◆ About this task:
Below are the records; print them all without any alteration.

◆ Source information:
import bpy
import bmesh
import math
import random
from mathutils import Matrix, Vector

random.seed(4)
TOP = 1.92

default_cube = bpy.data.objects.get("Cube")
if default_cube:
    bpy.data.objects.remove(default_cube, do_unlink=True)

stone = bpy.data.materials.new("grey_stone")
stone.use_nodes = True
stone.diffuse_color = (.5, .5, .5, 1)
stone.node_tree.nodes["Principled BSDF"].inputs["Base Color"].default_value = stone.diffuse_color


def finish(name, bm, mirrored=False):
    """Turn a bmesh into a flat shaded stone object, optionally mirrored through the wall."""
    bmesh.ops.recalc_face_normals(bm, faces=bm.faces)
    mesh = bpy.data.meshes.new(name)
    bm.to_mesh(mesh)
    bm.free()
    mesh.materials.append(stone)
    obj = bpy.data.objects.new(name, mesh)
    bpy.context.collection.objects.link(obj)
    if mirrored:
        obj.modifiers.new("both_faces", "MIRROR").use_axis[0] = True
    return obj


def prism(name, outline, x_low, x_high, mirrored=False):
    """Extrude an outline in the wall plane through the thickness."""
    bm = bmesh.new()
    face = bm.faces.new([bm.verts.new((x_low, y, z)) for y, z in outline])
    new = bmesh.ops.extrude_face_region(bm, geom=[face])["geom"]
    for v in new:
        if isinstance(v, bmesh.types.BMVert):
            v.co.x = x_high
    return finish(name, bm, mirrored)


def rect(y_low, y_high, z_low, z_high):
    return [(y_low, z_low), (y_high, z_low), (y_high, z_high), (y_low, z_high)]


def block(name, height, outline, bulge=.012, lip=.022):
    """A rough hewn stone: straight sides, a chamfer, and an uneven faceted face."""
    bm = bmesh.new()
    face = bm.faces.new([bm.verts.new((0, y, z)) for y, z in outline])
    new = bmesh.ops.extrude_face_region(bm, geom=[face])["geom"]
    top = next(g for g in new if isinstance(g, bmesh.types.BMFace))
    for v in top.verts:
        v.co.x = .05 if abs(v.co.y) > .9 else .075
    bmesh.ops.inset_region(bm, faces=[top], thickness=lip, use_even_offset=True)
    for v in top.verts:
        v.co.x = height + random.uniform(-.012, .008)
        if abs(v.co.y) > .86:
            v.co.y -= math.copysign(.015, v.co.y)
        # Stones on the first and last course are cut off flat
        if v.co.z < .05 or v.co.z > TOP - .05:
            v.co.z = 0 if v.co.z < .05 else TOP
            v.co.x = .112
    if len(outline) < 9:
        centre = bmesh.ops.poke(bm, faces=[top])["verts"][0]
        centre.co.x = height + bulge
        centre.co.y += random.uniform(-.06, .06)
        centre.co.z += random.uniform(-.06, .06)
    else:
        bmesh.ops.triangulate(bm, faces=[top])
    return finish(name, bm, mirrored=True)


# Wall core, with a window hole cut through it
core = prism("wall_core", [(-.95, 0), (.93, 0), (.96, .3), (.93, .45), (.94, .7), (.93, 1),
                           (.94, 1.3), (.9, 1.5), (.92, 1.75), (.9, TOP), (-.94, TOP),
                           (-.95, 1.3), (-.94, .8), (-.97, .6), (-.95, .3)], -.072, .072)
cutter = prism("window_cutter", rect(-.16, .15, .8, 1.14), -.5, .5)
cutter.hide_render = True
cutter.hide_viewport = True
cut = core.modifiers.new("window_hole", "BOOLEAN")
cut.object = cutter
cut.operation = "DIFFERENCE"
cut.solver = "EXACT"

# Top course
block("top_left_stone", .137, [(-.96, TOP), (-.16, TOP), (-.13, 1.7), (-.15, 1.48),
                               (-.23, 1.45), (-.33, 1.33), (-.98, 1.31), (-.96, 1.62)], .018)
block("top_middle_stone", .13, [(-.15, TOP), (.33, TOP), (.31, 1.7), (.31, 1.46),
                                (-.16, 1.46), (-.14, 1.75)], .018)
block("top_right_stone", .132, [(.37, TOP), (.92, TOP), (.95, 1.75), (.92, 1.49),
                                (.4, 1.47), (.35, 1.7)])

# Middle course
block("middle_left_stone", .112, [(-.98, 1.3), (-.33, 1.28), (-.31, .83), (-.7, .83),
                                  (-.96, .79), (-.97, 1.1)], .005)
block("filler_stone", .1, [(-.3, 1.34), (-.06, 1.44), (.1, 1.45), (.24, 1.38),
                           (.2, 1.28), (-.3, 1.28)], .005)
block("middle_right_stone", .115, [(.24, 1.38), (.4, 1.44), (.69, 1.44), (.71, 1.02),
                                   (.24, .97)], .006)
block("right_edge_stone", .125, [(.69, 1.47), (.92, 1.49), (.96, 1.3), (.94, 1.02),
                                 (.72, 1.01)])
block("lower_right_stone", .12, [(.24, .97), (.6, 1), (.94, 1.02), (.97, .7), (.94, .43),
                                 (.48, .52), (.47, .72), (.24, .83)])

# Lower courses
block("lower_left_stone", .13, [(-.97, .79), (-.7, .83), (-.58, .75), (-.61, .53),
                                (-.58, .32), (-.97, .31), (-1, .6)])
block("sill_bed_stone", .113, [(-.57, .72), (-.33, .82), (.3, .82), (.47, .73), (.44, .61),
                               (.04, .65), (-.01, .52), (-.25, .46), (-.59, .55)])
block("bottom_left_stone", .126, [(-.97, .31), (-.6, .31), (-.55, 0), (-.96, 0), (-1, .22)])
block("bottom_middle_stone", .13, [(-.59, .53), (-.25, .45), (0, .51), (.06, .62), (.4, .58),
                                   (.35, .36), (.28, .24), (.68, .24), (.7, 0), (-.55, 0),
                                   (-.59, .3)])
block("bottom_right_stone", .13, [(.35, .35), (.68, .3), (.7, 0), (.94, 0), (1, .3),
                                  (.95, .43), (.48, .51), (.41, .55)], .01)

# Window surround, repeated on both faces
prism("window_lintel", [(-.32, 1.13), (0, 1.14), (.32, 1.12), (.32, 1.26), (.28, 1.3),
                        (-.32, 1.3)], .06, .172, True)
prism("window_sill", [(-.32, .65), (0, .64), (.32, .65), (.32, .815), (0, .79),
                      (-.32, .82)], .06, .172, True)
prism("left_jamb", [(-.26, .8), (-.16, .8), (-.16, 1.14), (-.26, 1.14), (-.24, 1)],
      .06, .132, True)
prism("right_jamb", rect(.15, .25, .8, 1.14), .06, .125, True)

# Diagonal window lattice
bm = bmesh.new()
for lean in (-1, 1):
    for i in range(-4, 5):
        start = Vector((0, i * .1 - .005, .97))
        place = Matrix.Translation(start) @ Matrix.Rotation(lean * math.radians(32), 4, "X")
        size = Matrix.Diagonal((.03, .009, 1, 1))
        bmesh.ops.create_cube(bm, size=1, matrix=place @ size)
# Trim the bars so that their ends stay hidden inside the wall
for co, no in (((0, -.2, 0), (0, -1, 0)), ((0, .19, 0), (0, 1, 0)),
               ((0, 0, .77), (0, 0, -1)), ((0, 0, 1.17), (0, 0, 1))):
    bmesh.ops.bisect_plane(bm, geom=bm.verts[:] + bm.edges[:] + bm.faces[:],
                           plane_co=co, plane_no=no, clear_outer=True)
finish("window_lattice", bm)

◆ Exercise result:
import bpy
import bmesh
import math
import random
from mathutils import Matrix, Vector

random.seed(4)
TOP = 1.92

default_cube = bpy.data.objects.get("Cube")
if default_cube:
    bpy.data.objects.remove(default_cube, do_unlink=True)

stone = bpy.data.materials.new("grey_stone")
stone.use_nodes = True
stone.diffuse_color = (.5, .5, .5, 1)
stone.node_tree.nodes["Principled BSDF"].inputs["Base Color"].default_value = stone.diffuse_color


def finish(name, bm, mirrored=False):
    """Turn a bmesh into a flat shaded stone object, optionally mirrored through the wall."""
    bmesh.ops.recalc_face_normals(bm, faces=bm.faces)
    mesh = bpy.data.meshes.new(name)
    bm.to_mesh(mesh)
    bm.free()
    mesh.materials.append(stone)
    obj = bpy.data.objects.new(name, mesh)
    bpy.context.collection.objects.link(obj)
    if mirrored:
        obj.modifiers.new("both_faces", "MIRROR").use_axis[0] = True
    return obj


def prism(name, outline, x_low, x_high, mirrored=False):
    """Extrude an outline in the wall plane through the thickness."""
    bm = bmesh.new()
    face = bm.faces.new([bm.verts.new((x_low, y, z)) for y, z in outline])
    new = bmesh.ops.extrude_face_region(bm, geom=[face])["geom"]
    for v in new:
        if isinstance(v, bmesh.types.BMVert):
            v.co.x = x_high
    return finish(name, bm, mirrored)


def rect(y_low, y_high, z_low, z_high):
    return [(y_low, z_low), (y_high, z_low), (y_high, z_high), (y_low, z_high)]


def block(name, height, outline, bulge=.012, lip=.022):
    """A rough hewn stone: straight sides, a chamfer, and an uneven faceted face."""
    bm = bmesh.new()
    face = bm.faces.new([bm.verts.new((0, y, z)) for y, z in outline])
    new = bmesh.ops.extrude_face_region(bm, geom=[face])["geom"]
    top = next(g for g in new if isinstance(g, bmesh.types.BMFace))
    for v in top.verts:
        v.co.x = .05 if abs(v.co.y) > .9 else .075
    bmesh.ops.inset_region(bm, faces=[top], thickness=lip, use_even_offset=True)
    for v in top.verts:
        v.co.x = height + random.uniform(-.012, .008)
        if abs(v.co.y) > .86:
            v.co.y -= math.copysign(.015, v.co.y)
        # Stones on the first and last course are cut off flat
        if v.co.z < .05 or v.co.z > TOP - .05:
            v.co.z = 0 if v.co.z < .05 else TOP
            v.co.x = .112
    if len(outline) < 9:
        centre = bmesh.ops.poke(bm, faces=[top])["verts"][0]
        centre.co.x = height + bulge
        centre.co.y += random.uniform(-.06, .06)
        centre.co.z += random.uniform(-.06, .06)
    else:
        bmesh.ops.triangulate(bm, faces=[top])
    return finish(name, bm, mirrored=True)


# Wall core, with a window hole cut through it
core = prism("wall_core", [(-.95, 0), (.93, 0), (.96, .3), (.93, .45), (.94, .7), (.93, 1),
                           (.94, 1.3), (.9, 1.5), (.92, 1.75), (.9, TOP), (-.94, TOP),
                           (-.95, 1.3), (-.94, .8), (-.97, .6), (-.95, .3)], -.072, .072)
cutter = prism("window_cutter", rect(-.16, .15, .8, 1.14), -.5, .5)
cutter.hide_render = True
cutter.hide_viewport = True
cut = core.modifiers.new("window_hole", "BOOLEAN")
cut.object = cutter
cut.operation = "DIFFERENCE"
cut.solver = "EXACT"

# Top course
block("top_left_stone", .137, [(-.96, TOP), (-.16, TOP), (-.13, 1.7), (-.15, 1.48),
                               (-.23, 1.45), (-.33, 1.33), (-.98, 1.31), (-.96, 1.62)], .018)
block("top_middle_stone", .13, [(-.15, TOP), (.33, TOP), (.31, 1.7), (.31, 1.46),
                                (-.16, 1.46), (-.14, 1.75)], .018)
block("top_right_stone", .132, [(.37, TOP), (.92, TOP), (.95, 1.75), (.92, 1.49),
                                (.4, 1.47), (.35, 1.7)])

# Middle course
block("middle_left_stone", .112, [(-.98, 1.3), (-.33, 1.28), (-.31, .83), (-.7, .83),
                                  (-.96, .79), (-.97, 1.1)], .005)
block("filler_stone", .1, [(-.3, 1.34), (-.06, 1.44), (.1, 1.45), (.24, 1.38),
                           (.2, 1.28), (-.3, 1.28)], .005)
block("middle_right_stone", .115, [(.24, 1.38), (.4, 1.44), (.69, 1.44), (.71, 1.02),
                                   (.24, .97)], .006)
block("right_edge_stone", .125, [(.69, 1.47), (.92, 1.49), (.96, 1.3), (.94, 1.02),
                                 (.72, 1.01)])
block("lower_right_stone", .12, [(.24, .97), (.6, 1), (.94, 1.02), (.97, .7), (.94, .43),
                                 (.48, .52), (.47, .72), (.24, .83)])

# Lower courses
block("lower_left_stone", .13, [(-.97, .79), (-.7, .83), (-.58, .75), (-.61, .53),
                                (-.58, .32), (-.97, .31), (-1, .6)])
block("sill_bed_stone", .113, [(-.57, .72), (-.33, .82), (.3, .82), (.47, .73), (.44, .61),
                               (.04, .65), (-.01, .52), (-.25, .46), (-.59, .55)])
block("bottom_left_stone", .126, [(-.97, .31), (-.6, .31), (-.55, 0), (-.96, 0), (-1, .22)])
block("bottom_middle_stone", .13, [(-.59, .53), (-.25, .45), (0, .51), (.06, .62), (.4, .58),
                                   (.35, .36), (.28, .24), (.68, .24), (.7, 0), (-.55, 0),
                                   (-.59, .3)])
block("bottom_right_stone", .13, [(.35, .35), (.68, .3), (.7, 0), (.94, 0), (1, .3),
                                  (.95, .43), (.48, .51), (.41, .55)], .01)

# Window surround, repeated on both faces
prism("window_lintel", [(-.32, 1.13), (0, 1.14), (.32, 1.12), (.32, 1.26), (.28, 1.3),
                        (-.32, 1.3)], .06, .172, True)
prism("window_sill", [(-.32, .65), (0, .64), (.32, .65), (.32, .815), (0, .79),
                      (-.32, .82)], .06, .172, True)
prism("left_jamb", [(-.26, .8), (-.16, .8), (-.16, 1.14), (-.26, 1.14), (-.24, 1)],
      .06, .132, True)
prism("right_jamb", rect(.15, .25, .8, 1.14), .06, .125, True)

# Diagonal window lattice
bm = bmesh.new()
for lean in (-1, 1):
    for i in range(-4, 5):
        start = Vector((0, i * .1 - .005, .97))
        place = Matrix.Translation(start) @ Matrix.Rotation(lean * math.radians(32), 4, "X")
        size = Matrix.Diagonal((.03, .009, 1, 1))
        bmesh.ops.create_cube(bm, size=1, matrix=place @ size)
# Trim the bars so that their ends stay hidden inside the wall
for co, no in (((0, -.2, 0), (0, -1, 0)), ((0, .19, 0), (0, 1, 0)),
               ((0, 0, .77), (0, 0, -1)), ((0, 0, 1.17), (0, 0, 1))):
    bmesh.ops.bisect_plane(bm, geom=bm.verts[:] + bm.edges[:] + bm.faces[:],
                           plane_co=co, plane_no=no, clear_outer=True)
finish("window_lattice", bm)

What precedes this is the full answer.